━━━━━ RECORDS TO PROCESS
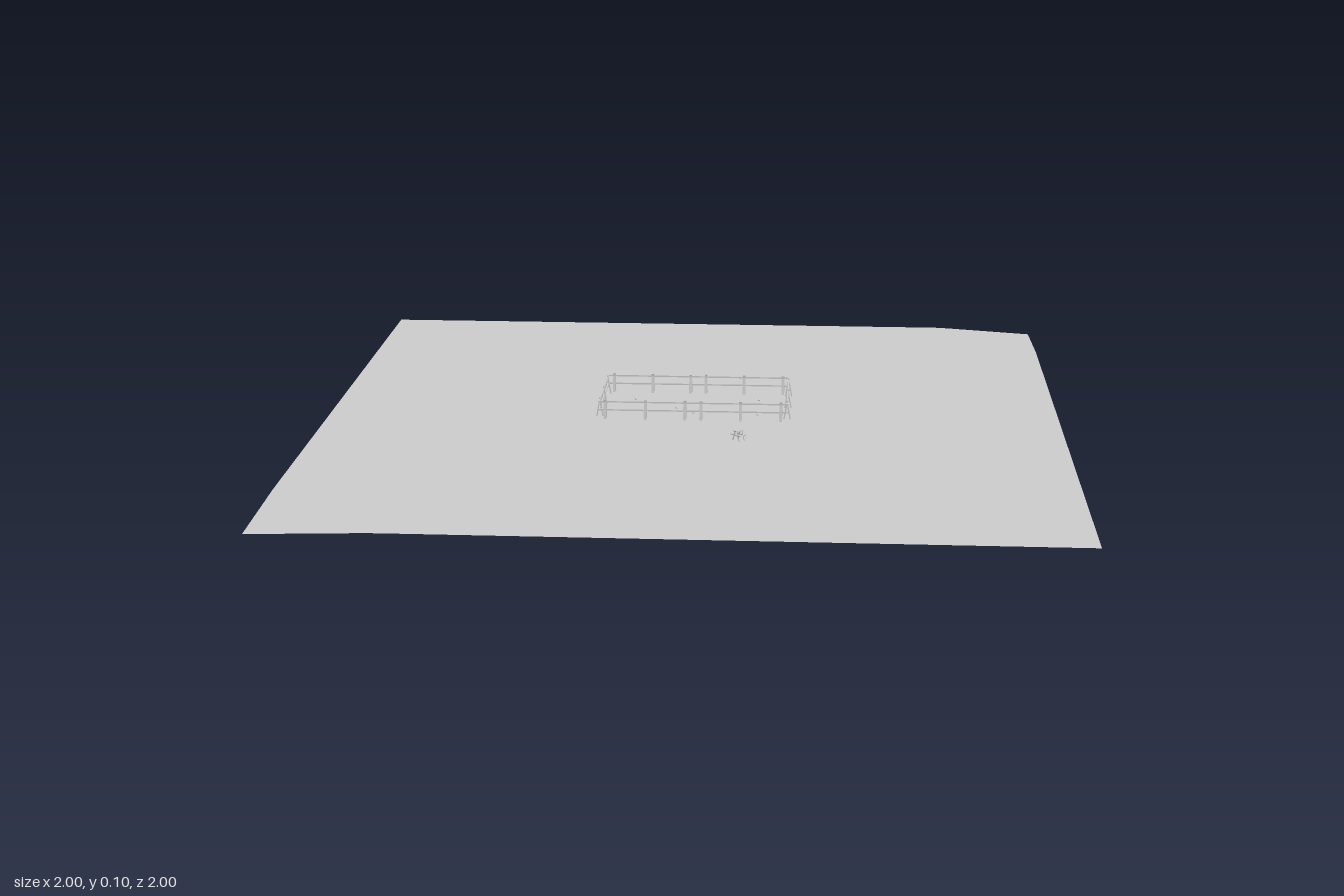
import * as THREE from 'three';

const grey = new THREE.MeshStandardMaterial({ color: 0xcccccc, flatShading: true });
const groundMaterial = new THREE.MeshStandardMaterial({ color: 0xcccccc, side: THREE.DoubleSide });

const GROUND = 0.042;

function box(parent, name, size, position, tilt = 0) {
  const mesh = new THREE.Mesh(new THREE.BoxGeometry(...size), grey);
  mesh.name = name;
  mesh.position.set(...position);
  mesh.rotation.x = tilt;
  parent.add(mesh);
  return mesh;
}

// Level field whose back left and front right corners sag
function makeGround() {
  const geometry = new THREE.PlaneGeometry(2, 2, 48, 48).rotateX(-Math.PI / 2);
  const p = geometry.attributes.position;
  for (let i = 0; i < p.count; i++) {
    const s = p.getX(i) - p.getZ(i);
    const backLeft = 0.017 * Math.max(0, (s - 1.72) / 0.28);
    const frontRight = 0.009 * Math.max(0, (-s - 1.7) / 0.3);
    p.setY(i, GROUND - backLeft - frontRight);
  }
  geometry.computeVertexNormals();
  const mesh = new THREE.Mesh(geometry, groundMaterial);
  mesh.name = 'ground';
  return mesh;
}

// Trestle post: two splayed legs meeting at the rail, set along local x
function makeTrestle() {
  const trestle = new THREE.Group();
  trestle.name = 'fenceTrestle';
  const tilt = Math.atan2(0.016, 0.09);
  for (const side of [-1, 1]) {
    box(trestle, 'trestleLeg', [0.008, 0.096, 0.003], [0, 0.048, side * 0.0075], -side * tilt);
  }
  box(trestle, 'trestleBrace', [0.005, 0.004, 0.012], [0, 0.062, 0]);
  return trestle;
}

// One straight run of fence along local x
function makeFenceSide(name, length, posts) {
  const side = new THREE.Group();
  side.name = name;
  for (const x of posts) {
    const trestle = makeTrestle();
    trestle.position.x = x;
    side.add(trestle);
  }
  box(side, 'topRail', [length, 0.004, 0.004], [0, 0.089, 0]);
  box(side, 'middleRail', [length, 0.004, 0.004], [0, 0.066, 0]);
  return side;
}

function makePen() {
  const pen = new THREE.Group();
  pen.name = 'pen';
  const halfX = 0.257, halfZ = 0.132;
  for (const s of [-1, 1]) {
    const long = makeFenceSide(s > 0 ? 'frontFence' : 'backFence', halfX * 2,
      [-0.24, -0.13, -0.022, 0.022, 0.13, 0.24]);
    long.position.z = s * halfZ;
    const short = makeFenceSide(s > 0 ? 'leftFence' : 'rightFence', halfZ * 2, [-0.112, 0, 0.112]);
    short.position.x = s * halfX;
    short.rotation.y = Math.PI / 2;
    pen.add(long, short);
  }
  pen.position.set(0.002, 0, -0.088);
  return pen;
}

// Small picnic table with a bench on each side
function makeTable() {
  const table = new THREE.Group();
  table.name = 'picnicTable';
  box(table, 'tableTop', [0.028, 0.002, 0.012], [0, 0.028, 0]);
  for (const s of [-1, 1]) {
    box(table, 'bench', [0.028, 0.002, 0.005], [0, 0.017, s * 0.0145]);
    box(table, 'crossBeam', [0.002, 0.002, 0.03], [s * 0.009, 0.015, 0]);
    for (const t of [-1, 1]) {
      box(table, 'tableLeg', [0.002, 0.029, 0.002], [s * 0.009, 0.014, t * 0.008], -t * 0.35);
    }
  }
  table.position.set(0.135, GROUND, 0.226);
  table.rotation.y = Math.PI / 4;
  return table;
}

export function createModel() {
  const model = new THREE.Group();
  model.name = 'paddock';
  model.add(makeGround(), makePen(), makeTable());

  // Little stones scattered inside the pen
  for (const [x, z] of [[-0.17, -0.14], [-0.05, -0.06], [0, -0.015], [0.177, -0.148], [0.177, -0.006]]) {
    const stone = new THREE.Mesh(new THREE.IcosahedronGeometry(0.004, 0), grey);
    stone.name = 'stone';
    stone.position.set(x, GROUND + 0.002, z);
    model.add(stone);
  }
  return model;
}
━━━━━━━━━━
» **EXERCISE DIRECTIONS**
Reproduce the lines above exactly, image-free.

» **RESULT OF THIS TASK**
import * as THREE from 'three';

const grey = new THREE.MeshStandardMaterial({ color: 0xcccccc, flatShading: true });
const groundMaterial = new THREE.MeshStandardMaterial({ color: 0xcccccc, side: THREE.DoubleSide });

const GROUND = 0.042;

function box(parent, name, size, position, tilt = 0) {
  const mesh = new THREE.Mesh(new THREE.BoxGeometry(...size), grey);
  mesh.name = name;
  mesh.position.set(...position);
  mesh.rotation.x = tilt;
  parent.add(mesh);
  return mesh;
}

// Level field whose back left and front right corners sag
function makeGround() {
  const geometry = new THREE.PlaneGeometry(2, 2, 48, 48).rotateX(-Math.PI / 2);
  const p = geometry.attributes.position;
  for (let i = 0; i < p.count; i++) {
    const s = p.getX(i) - p.getZ(i);
    const backLeft = 0.017 * Math.max(0, (s - 1.72) / 0.28);
    const frontRight = 0.009 * Math.max(0, (-s - 1.7) / 0.3);
    p.setY(i, GROUND - backLeft - frontRight);
  }
  geometry.computeVertexNormals();
  const mesh = new THREE.Mesh(geometry, groundMaterial);
  mesh.name = 'ground';
  return mesh;
}

// Trestle post: two splayed legs meeting at the rail, set along local x
function makeTrestle() {
  const trestle = new THREE.Group();
  trestle.name = 'fenceTrestle';
  const tilt = Math.atan2(0.016, 0.09);
  for (const side of [-1, 1]) {
    box(trestle, 'trestleLeg', [0.008, 0.096, 0.003], [0, 0.048, side * 0.0075], -side * tilt);
  }
  box(trestle, 'trestleBrace', [0.005, 0.004, 0.012], [0, 0.062, 0]);
  return trestle;
}

// One straight run of fence along local x
function makeFenceSide(name, length, posts) {
  const side = new THREE.Group();
  side.name = name;
  for (const x of posts) {
    const trestle = makeTrestle();
    trestle.position.x = x;
    side.add(trestle);
  }
  box(side, 'topRail', [length, 0.004, 0.004], [0, 0.089, 0]);
  box(side, 'middleRail', [length, 0.004, 0.004], [0, 0.066, 0]);
  return side;
}

function makePen() {
  const pen = new THREE.Group();
  pen.name = 'pen';
  const halfX = 0.257, halfZ = 0.132;
  for (const s of [-1, 1]) {
    const long = makeFenceSide(s > 0 ? 'frontFence' : 'backFence', halfX * 2,
      [-0.24, -0.13, -0.022, 0.022, 0.13, 0.24]);
    long.position.z = s * halfZ;
    const short = makeFenceSide(s > 0 ? 'leftFence' : 'rightFence', halfZ * 2, [-0.112, 0, 0.112]);
    short.position.x = s * halfX;
    short.rotation.y = Math.PI / 2;
    pen.add(long, short);
  }
  pen.position.set(0.002, 0, -0.088);
  return pen;
}

// Small picnic table with a bench on each side
function makeTable() {
  const table = new THREE.Group();
  table.name = 'picnicTable';
  box(table, 'tableTop', [0.028, 0.002, 0.012], [0, 0.028, 0]);
  for (const s of [-1, 1]) {
    box(table, 'bench', [0.028, 0.002, 0.005], [0, 0.017, s * 0.0145]);
    box(table, 'crossBeam', [0.002, 0.002, 0.03], [s * 0.009, 0.015, 0]);
    for (const t of [-1, 1]) {
      box(table, 'tableLeg', [0.002, 0.029, 0.002], [s * 0.009, 0.014, t * 0.008], -t * 0.35);
    }
  }
  table.position.set(0.135, GROUND, 0.226);
  table.rotation.y = Math.PI / 4;
  return table;
}

export function createModel() {
  const model = new THREE.Group();
  model.name = 'paddock';
  model.add(makeGround(), makePen(), makeTable());

  // Little stones scattered inside the pen
  for (const [x, z] of [[-0.17, -0.14], [-0.05, -0.06], [0, -0.015], [0.177, -0.148], [0.177, -0.006]]) {
    const stone = new THREE.Mesh(new THREE.IcosahedronGeometry(0.004, 0), grey);
    stone.name = 'stone';
    stone.position.set(x, GROUND + 0.002, z);
    model.add(stone);
  }
  return model;
}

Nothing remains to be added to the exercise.